Once I placed the queen inside the hive I moved the hive closer to the meter box and after a few minutes the bees began to make a mass exodus from the meter box into the hive. They can smell their queen. Mr. Floyd told me to help them by sticking my hands down into the box, gathering the bees in my gloved hands, and dropping them into the hive. I was enamored by the feel of their tiny wings beating against my hands. I can’t describe the feeling of little, rapid, exquisite wings beating against my hands as I lifted them out of the box and into the hive. I’d like to try it without gloves – someday.
After assisting as many bees as I could capture in my bulky gloves into the hive we left for about an hour to give the remaining bees time to head on into the hive. When we returned there were few bees left roaming around aimlessly. We completed closing the hive and netting it for transport to my bee yard.
Later in the day we moved them into my bee yard and I promptly began thinking of names. My adoring hubby said,”you should call it meter maid hive”. Not being fond of that name I asked him if he knew the names of any meter maids. He retorted with, “Rita”. Ah ha, lovely Rita meter maid sung by the Beatles on their Sgt. Peppers album. That’s it Queen Rita reigns over hive #3 and she is lovely, healthy and productive. After an evening of rest in the queen cage I released her from her temporary throne to the joy of all the bees in hive Rita. It’s good to be queen!
Besides being thrilling and adventurous removing bees in a situation like this is calculated, full of problem solving, hot, exhausting and requires great patience. It took us over two hours to complete just the initial removal of the comb from the box, then another hour to wait for the bees to move on in and another several minutes to prepare them for the ride home.

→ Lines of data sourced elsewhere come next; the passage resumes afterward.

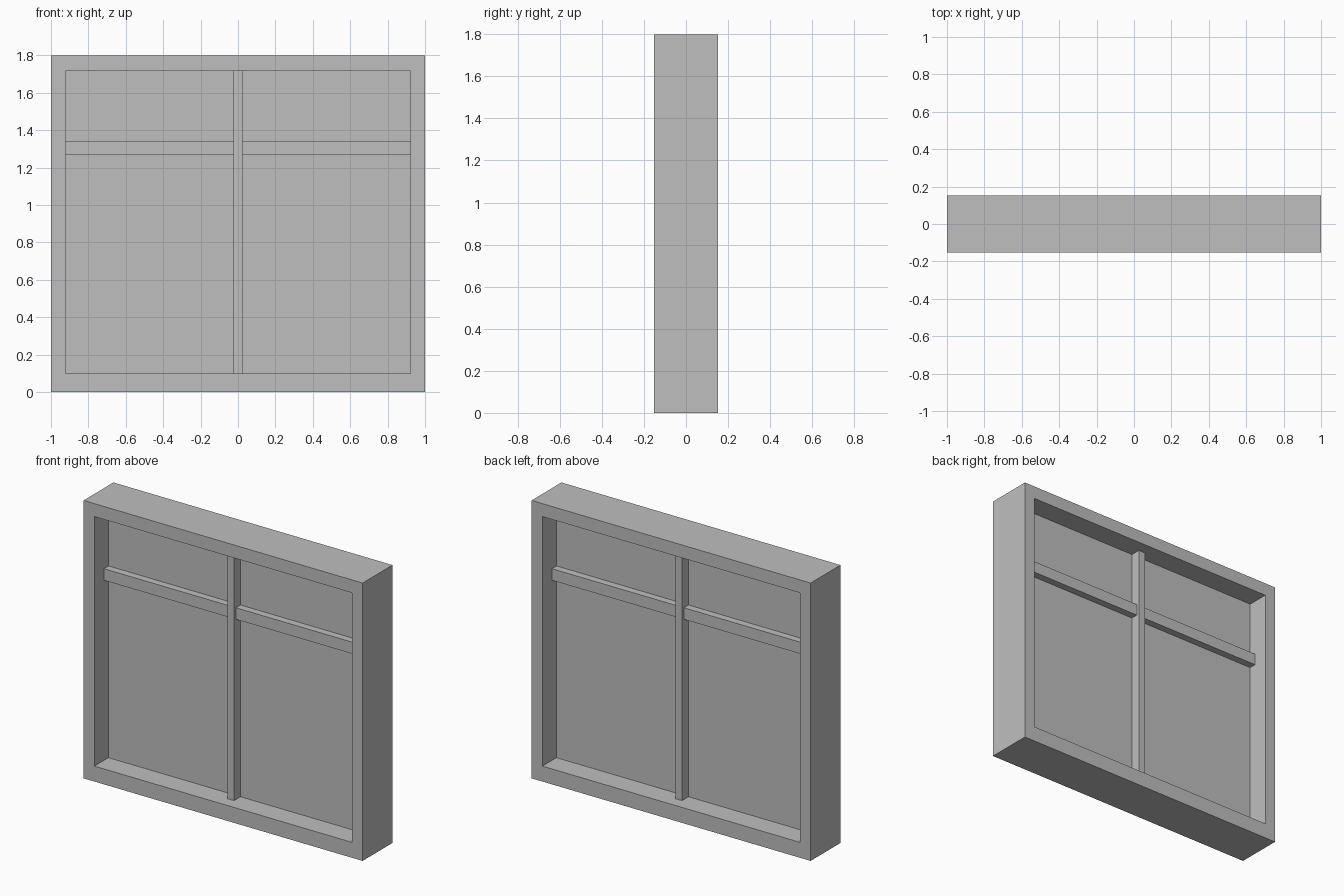
import bpy
import bmesh
from mathutils import Vector

default_cube = bpy.data.objects.get("Cube")
if default_cube:
    bpy.data.objects.remove(default_cube, do_unlink=True)

# Overall sizes
WIDTH, HEIGHT, DEPTH = 2.0, 1.8, 0.305
INNER_X, SILL_Z, HEAD_Z = 0.922, 0.10, 1.716
POST_X = 0.024
BAR_LOW, BAR_HIGH = 1.267, 1.342

grey = bpy.data.materials.new("light grey")
grey.use_nodes = True
colour = (0.52, 0.52, 0.52, 1)
grey.diffuse_color = colour
grey.node_tree.nodes["Principled BSDF"].inputs["Base Color"].default_value = colour


def add_object(name, bm):
    bmesh.ops.recalc_face_normals(bm, faces=bm.faces)
    mesh = bpy.data.meshes.new(name)
    bm.to_mesh(mesh)
    bm.free()
    mesh.materials.append(grey)
    obj = bpy.data.objects.new(name, mesh)
    bpy.context.collection.objects.link(obj)
    return obj


def box(name, x0, x1, z0, z1, depth):
    """Box centred on y = 0 between the given x and z limits."""
    bm = bmesh.new()
    bmesh.ops.create_cube(bm, size=1)
    bmesh.ops.scale(bm, vec=(x1 - x0, depth, z1 - z0), verts=bm.verts)
    bmesh.ops.translate(bm, vec=((x0 + x1) / 2, 0, (z0 + z1) / 2), verts=bm.verts)
    return add_object(name, bm)


def rectangle(bm, half_x, z0, z1):
    corners = ((-half_x, z0), (half_x, z0), (half_x, z1), (-half_x, z1))
    return [bm.verts.new((x, -DEPTH / 2, z)) for x, z in corners]


# Outer frame: a flat ring extruded through the wall depth
bm = bmesh.new()
outer = rectangle(bm, WIDTH / 2, 0, HEIGHT)
inner = rectangle(bm, INNER_X, SILL_Z, HEAD_Z)
for i in range(4):
    j = (i + 1) % 4
    bm.faces.new((outer[i], outer[j], inner[j], inner[i]))
ring = bmesh.ops.extrude_face_region(bm, geom=bm.faces[:], use_keep_orig=True)
moved = [v for v in ring["geom"] if isinstance(v, bmesh.types.BMVert)]
bmesh.ops.translate(bm, vec=Vector((0, DEPTH, 0)), verts=moved)
add_object("outer_frame", bm)

# Thin pane, centre post and the two cross bars
box("pane", -INNER_X, INNER_X, SILL_Z, HEAD_Z, 0.018)
box("centre_post", -POST_X, POST_X, SILL_Z, HEAD_Z, 0.15)
box("right_cross_bar", -INNER_X, -POST_X, BAR_LOW, BAR_HIGH, 0.112)
box("left_cross_bar", POST_X, INNER_X, BAR_LOW, BAR_HIGH, 0.112)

When I next write a bee page I’ll tell about the attempted capture of a swarm of bees. I’m discovering that it’s never dull in the life of a bee keeper.